EXERCISE DETAILS ▸ Return an exact copy of the data, starting at its first line and ending at the line that contains "const g = new THREE.BufferGeometry();", minus any pictures.

········

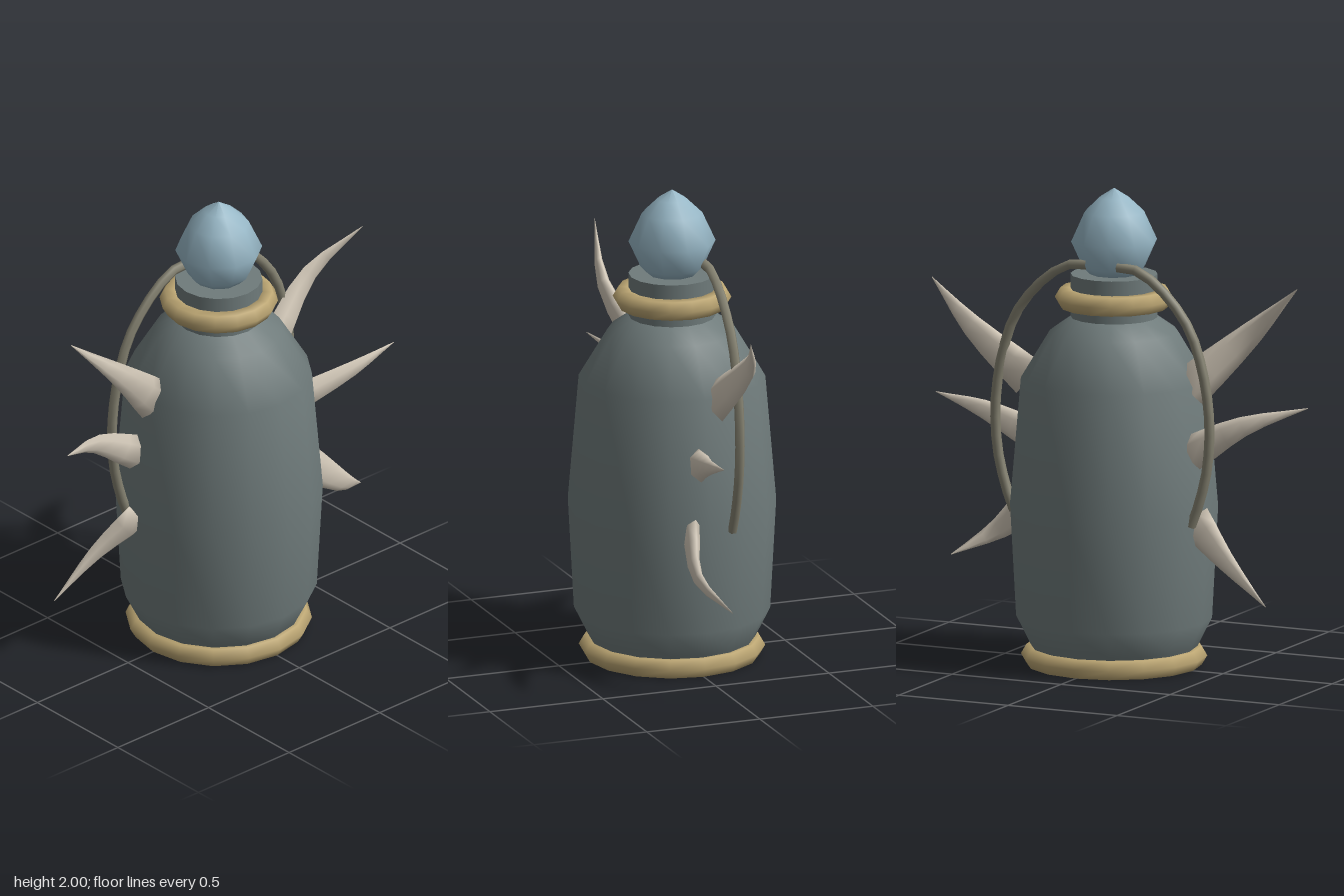
import * as THREE from 'three';

const mat = (name, color, side = THREE.FrontSide) => {
  const m = new THREE.MeshStandardMaterial({ color, side });
  m.name = name;
  return m;
};
const V = (x, y, z) => new THREE.Vector3(x, y, z);

// Tapered, bent thorn: oval rings lofted along a curve, closed by a base cap.
function thornGeometry(points, height, depth) {
  const curve = new THREE.CatmullRomCurve3(points.map((p) => V(...p)));
  const rings = 6, sides = 6, pos = [], idx = [];
  for (let i = 0; i <= rings; i++) {
    const t = i / rings, c = curve.getPoint(t), dir = curve.getTangent(t);
    const across = V(-dir.y, dir.x, 0).normalize();
    const flat = dir.clone().cross(across).normalize();
    const taper = Math.max(0.02, 1 - Math.pow(t, 1.15));
    for (let j = 0; j < sides; j++) {
      const a = (j / sides) * Math.PI * 2;
      const p = c.clone()
        .addScaledVector(across, Math.cos(a) * height * taper)
        .addScaledVector(flat, Math.sin(a) * depth * taper);
      pos.push(p.x, p.y, p.z);
    }
  }
  for (let i = 0; i < rings; i++) {
    for (let j = 0; j < sides; j++) {
      const a = i * sides + j, b = i * sides + (j + 1) % sides;
      idx.push(a, b, a + sides, b, b + sides, a + sides);
    }
  }
  for (let j = 1; j < sides - 1; j++) idx.push(0, j + 1, j);
  const g = new THREE.BufferGeometry();
  g.setAttribute('position', new THREE.Float32BufferAttribute(pos, 3));
  g.setIndex(idx);
  g.computeVertexNormals();
  return g;
}

export function createModel() {
  const group = new THREE.Group();
  const slate = mat('slate grey', 0x6f7b7b, THREE.DoubleSide);
  const brass = mat('dull brass', 0xbca673);
  const glass = mat('pale blue', 0x97b7c6);
  const bone = mat('bone', 0xd2c8b8, THREE.DoubleSide);
  const cord = mat('dark cord', 0x858271);

  const add = (name, geometry, material) => {
    const mesh = new THREE.Mesh(geometry, material);
    mesh.name = name;
    group.add(mesh);
    return mesh;
  };
  const lathe = (profile, sides) =>
    new THREE.LatheGeometry(profile.map(([r, y]) => new THREE.Vector2(r, y)), sides);

  // Vessel, open underneath, and its neck
  add('body', lathe([[0.32, 0.03], [0.35, 0.09], [0.405, 0.2], [0.43, 0.67],
    [0.385, 1.2], [0.265, 1.4], [0.18, 1.46]], 16), slate);
  add('neck', new THREE.CylinderGeometry(0.18, 0.18, 0.2, 16), slate).position.y = 1.54;

  // Rings around the foot and the neck
  for (const [name, radius, y] of [['footRing', 0.34, 0.04], ['neckRing', 0.2, 1.54]]) {
    const ring = add(name, new THREE.TorusGeometry(radius, 0.045, 6, 16), brass);
    ring.rotation.x = Math.PI / 2;
    ring.position.y = y;
  }

  // Pointed stopper
  add('stopper', lathe([[0, 1.64], [0.1, 1.64], [0.13, 1.67], [0.18, 1.78],
    [0.125, 1.9], [0.062, 1.96], [0, 2]], 10), glass).rotation.y = Math.PI / 2;

  // Looped handles, mirrored left and right
  for (const s of [1, -1]) {
    const path = [[0.07, 1.69], [0.15, 1.685], [0.26, 1.62], [0.39, 1.47], [0.455, 1.3],
      [0.49, 1.08], [0.48, 0.88], [0.44, 0.72], [0.405, 0.63]]
      .map(([x, y]) => V(s * x, y, -0.11));
    add(s > 0 ? 'leftHandle' : 'rightHandle',
      new THREE.TubeGeometry(new THREE.CatmullRomCurve3(path), 16, 0.021, 6), cord);
  }

  // Thorns: path from base to tip, half height, half depth
  const thorns = [
    ['leftUpperThorn', [[0.36, 1.18, -0.06], [0.6, 1.39, -0.11], [0.82, 1.56, -0.03]], 0.09, 0.04],
    ['leftMiddleThorn', [[0.39, 0.925, 0.03], [0.65, 1.0, 0.095], [0.87, 1.05, 0.108]], 0.072, 0.045],
    ['leftLowerThorn', [[0.4, 0.65, 0.07], [0.58, 0.5, 0.11], [0.76, 0.39, 0.025]], 0.08, 0.03],
    ['rightUpperThorn', [[-0.35, 1.19, -0.01], [-0.6, 1.43, 0.07], [-0.83, 1.64, 0.02]], 0.09, 0.04],
    ['rightMiddleThorn', [[-0.39, 0.93, -0.07], [-0.62, 1.06, -0.06], [-0.87, 1.14, 0.04]], 0.075, 0.04],
    ['rightLowerThorn', [[-0.4, 0.64, -0.05], [-0.57, 0.5, -0.12], [-0.77, 0.33, -0.155]], 0.08, 0.035],
  ];
  for (const [name, path, h, d] of thorns) add(name, thornGeometry(path, h, d), bone);

  return group;
}
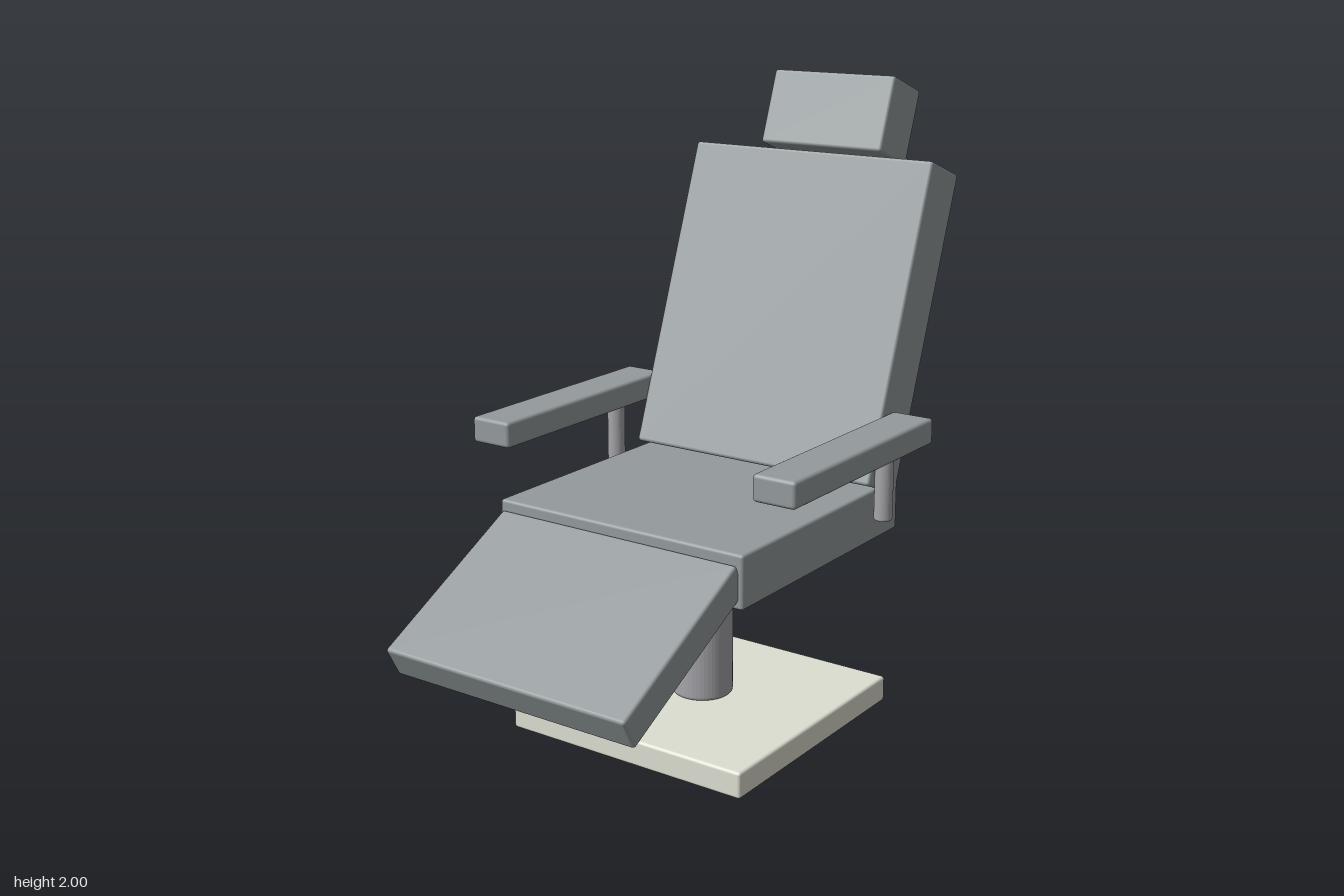
import * as THREE from 'three';
import { RoundedBoxGeometry } from 'three/addons/geometries/RoundedBoxGeometry.js';

const DEG = Math.PI / 180;
const CENTRE_Z = -0.024; // axis shared by base, column and seat

export function createModel() {
  const chair = new THREE.Group();
  chair.name = 'recliningChair';

  const upholstery = new THREE.MeshStandardMaterial({ color: 0x949b9d });
  const metal = new THREE.MeshStandardMaterial({ color: 0xa6a6ab });
  const enamel = new THREE.MeshStandardMaterial({ color: 0xdedfd2 });

  function add(name, geometry, material, x, y, z, tilt = 0) {
    const mesh = new THREE.Mesh(geometry, material);
    mesh.name = name;
    mesh.position.set(x, y, z);
    mesh.rotation.x = tilt * DEG;
    chair.add(mesh);
    return mesh;
  }

  // Softly rounded block
  const block = (w, h, d, r = 0.01) => new RoundedBoxGeometry(w, h, d, 3, r);

  // Upright rod with small bevelled ends, centred on its height
  function rod(radius, height, bevel) {
    const h = height / 2;
    const shape = new THREE.Shape();
    shape.absarc(0, 0, radius - bevel, 0, Math.PI * 2);
    const geometry = new THREE.ExtrudeGeometry(shape, {
      depth: height - 2 * bevel, curveSegments: 24,
      bevelEnabled: true, bevelSize: bevel, bevelThickness: bevel, bevelSegments: 3,
    });
    return geometry.translate(0, 0, bevel - h).rotateX(-Math.PI / 2);
  }

  // Pedestal
  add('basePlate', block(0.864, 0.085, 0.86), enamel, 0, 0.0425, CENTRE_Z);
  add('column', rod(0.098, 0.515, 0.01), metal, 0, 0.3425, CENTRE_Z);

  // Cushions
  add('seat', block(0.896, 0.167, 0.89), upholstery, 0, 0.683, CENTRE_Z);
  add('backrest', block(0.896, 1.033, 0.19), upholstery, 0, 1.241, -0.545, -20);
  add('headrest', block(0.456, 0.25, 0.187), upholstery, 0, 1.851, -0.819, -20);
  add('footrest', block(0.864, 0.107, 0.6), upholstery, 0, 0.55, 0.668, 28);

  // Armrests, each on a short post
  for (const [side, s] of [['left', 1], ['right', -1]]) {
    add(side + 'Armrest', block(0.143, 0.083, 0.806, 0.012), upholstery, s * 0.519, 0.956, CENTRE_Z);
    add(side + 'ArmPost', rod(0.029, 0.23, 0.006), metal, s * 0.517, 0.815, -0.255);
  }

  return chair;
}
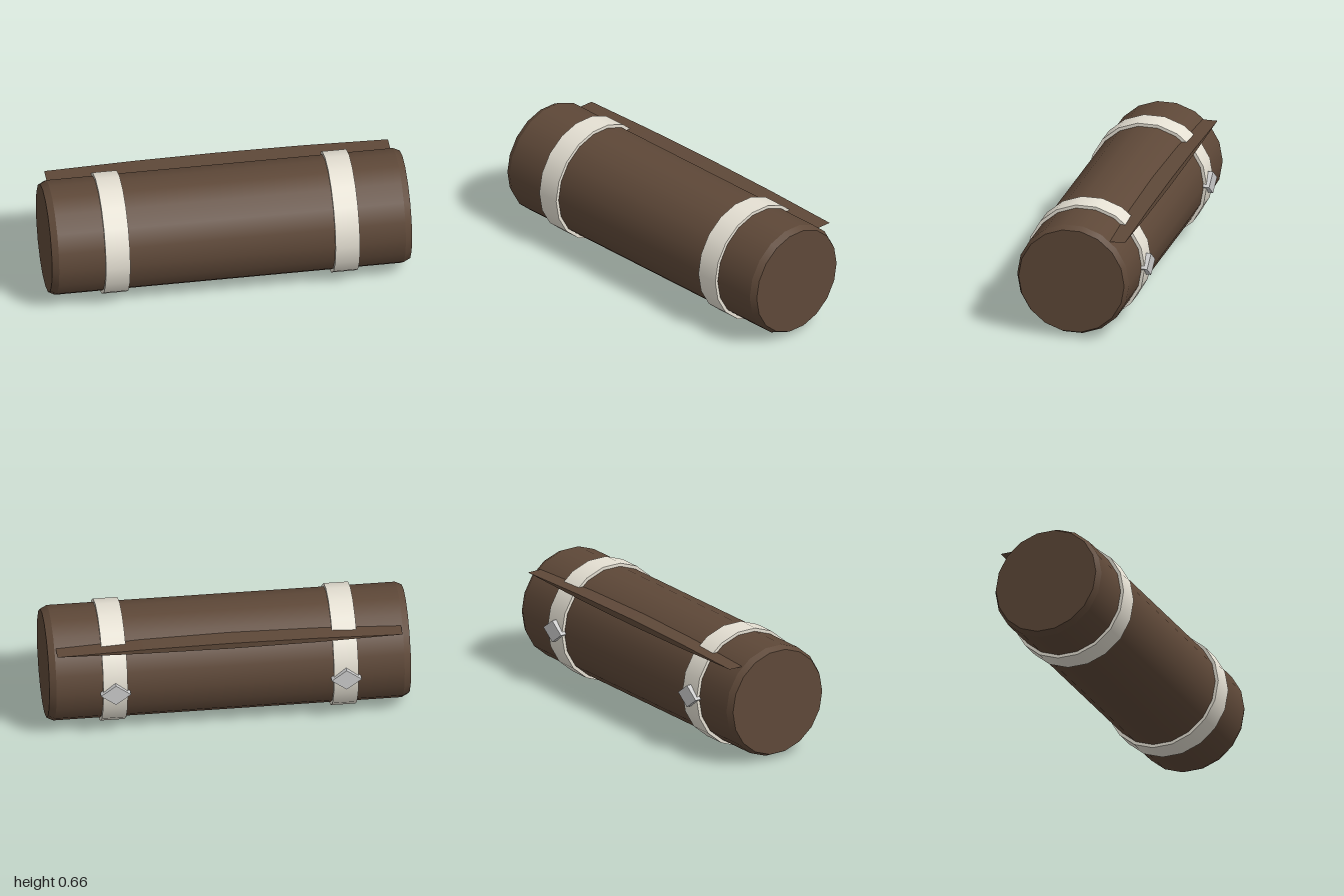
import * as THREE from 'three';

const SIDES = 18;
const CENTER_Y = 0.333;
const CENTER_Z = 0.009;

// Cylinder lying along x
function roll(rPlusX, rMinusX, length, open = false) {
  const g = new THREE.CylinderGeometry(rPlusX, rMinusX, length, SIDES, 1, open);
  return g.rotateZ(-Math.PI / 2);
}

// Flat outline in x/y, extruded from zBack to zFront
function slab(points, zBack, zFront) {
  const shape = new THREE.Shape(points.map(([x, y]) => new THREE.Vector2(x, y)));
  const g = new THREE.ExtrudeGeometry(shape, { depth: zFront - zBack, bevelEnabled: false });
  return g.translate(0, 0, zBack);
}

export function createModel() {
  const model = new THREE.Group();
  model.name = 'strappedRoll';

  const brown = new THREE.MeshStandardMaterial({ color: 0x5e4838 });
  const cream = new THREE.MeshStandardMaterial({ color: 0xe6e1d4 });
  const grey = new THREE.MeshStandardMaterial({ color: 0xcccccc, flatShading: true });

  function add(name, geometry, material, x, y, z) {
    const mesh = new THREE.Mesh(geometry, material);
    mesh.name = name;
    mesh.position.set(x, y, z);
    model.add(mesh);
    return mesh;
  }

  // Main roll
  add('roll', roll(0.319, 0.319, 1.926, true), brown, 0, CENTER_Y, CENTER_Z);

  for (const [side, s] of [['left', 1], ['right', -1]]) {
    // Chamfered end with its cap
    const end = s > 0 ? roll(0.301, 0.319, 0.037) : roll(0.319, 0.301, 0.037);
    add(side + 'End', end, brown, s * 0.9815, CENTER_Y, CENTER_Z);

    // Strap around the roll
    add(side + 'Strap', roll(0.337, 0.337, 0.135), cream, s * 0.638, CENTER_Y, CENTER_Z);

    // Diamond buckle at the back
    const diamond = [[0.083, 0], [0, 0.063], [-0.083, 0], [0, -0.063]];
    add(side + 'Buckle', slab(diamond, -0.345, -0.29), grey, s * 0.638, CENTER_Y, 0);
  }

  // Loose outer edge of the roll, thickest in the middle and tapering to the ends
  const lens = [
    [0.955, 0], [0.48, 0.013], [0, 0.0175], [-0.48, 0.013],
    [-0.955, 0], [-0.48, -0.013], [0, -0.0175], [0.48, -0.013],
  ];
  const flapMaterial = brown.clone();
  flapMaterial.flatShading = true;
  add('looseFlap', slab(lens, -0.282, -0.13), flapMaterial, 0, 0.57, 0);

  return model;
}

········

SOLVED EXERCISE ▸
import * as THREE from 'three';

const mat = (name, color, side = THREE.FrontSide) => {
  const m = new THREE.MeshStandardMaterial({ color, side });
  m.name = name;
  return m;
};
const V = (x, y, z) => new THREE.Vector3(x, y, z);

// Tapered, bent thorn: oval rings lofted along a curve, closed by a base cap.
function thornGeometry(points, height, depth) {
  const curve = new THREE.CatmullRomCurve3(points.map((p) => V(...p)));
  const rings = 6, sides = 6, pos = [], idx = [];
  for (let i = 0; i <= rings; i++) {
    const t = i / rings, c = curve.getPoint(t), dir = curve.getTangent(t);
    const across = V(-dir.y, dir.x, 0).normalize();
    const flat = dir.clone().cross(across).normalize();
    const taper = Math.max(0.02, 1 - Math.pow(t, 1.15));
    for (let j = 0; j < sides; j++) {
      const a = (j / sides) * Math.PI * 2;
      const p = c.clone()
        .addScaledVector(across, Math.cos(a) * height * taper)
        .addScaledVector(flat, Math.sin(a) * depth * taper);
      pos.push(p.x, p.y, p.z);
    }
  }
  for (let i = 0; i < rings; i++) {
    for (let j = 0; j < sides; j++) {
      const a = i * sides + j, b = i * sides + (j + 1) % sides;
      idx.push(a, b, a + sides, b, b + sides, a + sides);
    }
  }
  for (let j = 1; j < sides - 1; j++) idx.push(0, j + 1, j);
  const g = new THREE.BufferGeometry();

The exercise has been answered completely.